:: Task directions ::
Only the lines from the one containing "const trunk = new" through the end of the listing below are to be reproduced, exactly as they stand.

::::::

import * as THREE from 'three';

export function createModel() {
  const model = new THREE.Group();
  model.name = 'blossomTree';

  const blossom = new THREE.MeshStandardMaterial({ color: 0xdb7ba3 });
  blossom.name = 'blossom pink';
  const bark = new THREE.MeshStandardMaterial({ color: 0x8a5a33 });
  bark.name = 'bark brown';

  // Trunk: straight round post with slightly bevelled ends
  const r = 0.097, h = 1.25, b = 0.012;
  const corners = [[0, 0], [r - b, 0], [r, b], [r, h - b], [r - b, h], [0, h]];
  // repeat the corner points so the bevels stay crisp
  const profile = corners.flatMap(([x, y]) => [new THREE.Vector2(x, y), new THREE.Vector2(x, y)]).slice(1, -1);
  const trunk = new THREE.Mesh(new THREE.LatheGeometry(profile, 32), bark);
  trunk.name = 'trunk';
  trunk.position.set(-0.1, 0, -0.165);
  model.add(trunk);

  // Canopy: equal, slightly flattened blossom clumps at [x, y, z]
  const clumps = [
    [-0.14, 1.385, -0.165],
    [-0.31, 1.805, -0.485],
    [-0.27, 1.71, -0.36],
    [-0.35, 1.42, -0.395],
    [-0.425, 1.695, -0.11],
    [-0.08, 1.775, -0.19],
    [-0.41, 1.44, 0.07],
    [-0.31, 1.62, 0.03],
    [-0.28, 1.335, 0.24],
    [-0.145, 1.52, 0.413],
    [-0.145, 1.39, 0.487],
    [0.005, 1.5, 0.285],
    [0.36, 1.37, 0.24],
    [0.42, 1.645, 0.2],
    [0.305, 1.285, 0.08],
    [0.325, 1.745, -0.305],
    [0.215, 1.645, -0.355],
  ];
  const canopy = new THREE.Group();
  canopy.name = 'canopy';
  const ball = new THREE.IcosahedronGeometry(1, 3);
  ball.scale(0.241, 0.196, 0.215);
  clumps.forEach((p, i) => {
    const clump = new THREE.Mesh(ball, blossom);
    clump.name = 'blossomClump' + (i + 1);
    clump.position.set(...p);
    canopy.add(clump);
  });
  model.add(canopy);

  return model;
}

::::::

:: Expected output ::
  const trunk = new THREE.Mesh(new THREE.LatheGeometry(profile, 32), bark);
  trunk.name = 'trunk';
  trunk.position.set(-0.1, 0, -0.165);
  model.add(trunk);

  // Canopy: equal, slightly flattened blossom clumps at [x, y, z]
  const clumps = [
    [-0.14, 1.385, -0.165],
    [-0.31, 1.805, -0.485],
    [-0.27, 1.71, -0.36],
    [-0.35, 1.42, -0.395],
    [-0.425, 1.695, -0.11],
    [-0.08, 1.775, -0.19],
    [-0.41, 1.44, 0.07],
    [-0.31, 1.62, 0.03],
    [-0.28, 1.335, 0.24],
    [-0.145, 1.52, 0.413],
    [-0.145, 1.39, 0.487],
    [0.005, 1.5, 0.285],
    [0.36, 1.37, 0.24],
    [0.42, 1.645, 0.2],
    [0.305, 1.285, 0.08],
    [0.325, 1.745, -0.305],
    [0.215, 1.645, -0.355],
  ];
  const canopy = new THREE.Group();
  canopy.name = 'canopy';
  const ball = new THREE.IcosahedronGeometry(1, 3);
  ball.scale(0.241, 0.196, 0.215);
  clumps.forEach((p, i) => {
    const clump = new THREE.Mesh(ball, blossom);
    clump.name = 'blossomClump' + (i + 1);
    clump.position.set(...p);
    canopy.add(clump);
  });
  model.add(canopy);

  return model;
}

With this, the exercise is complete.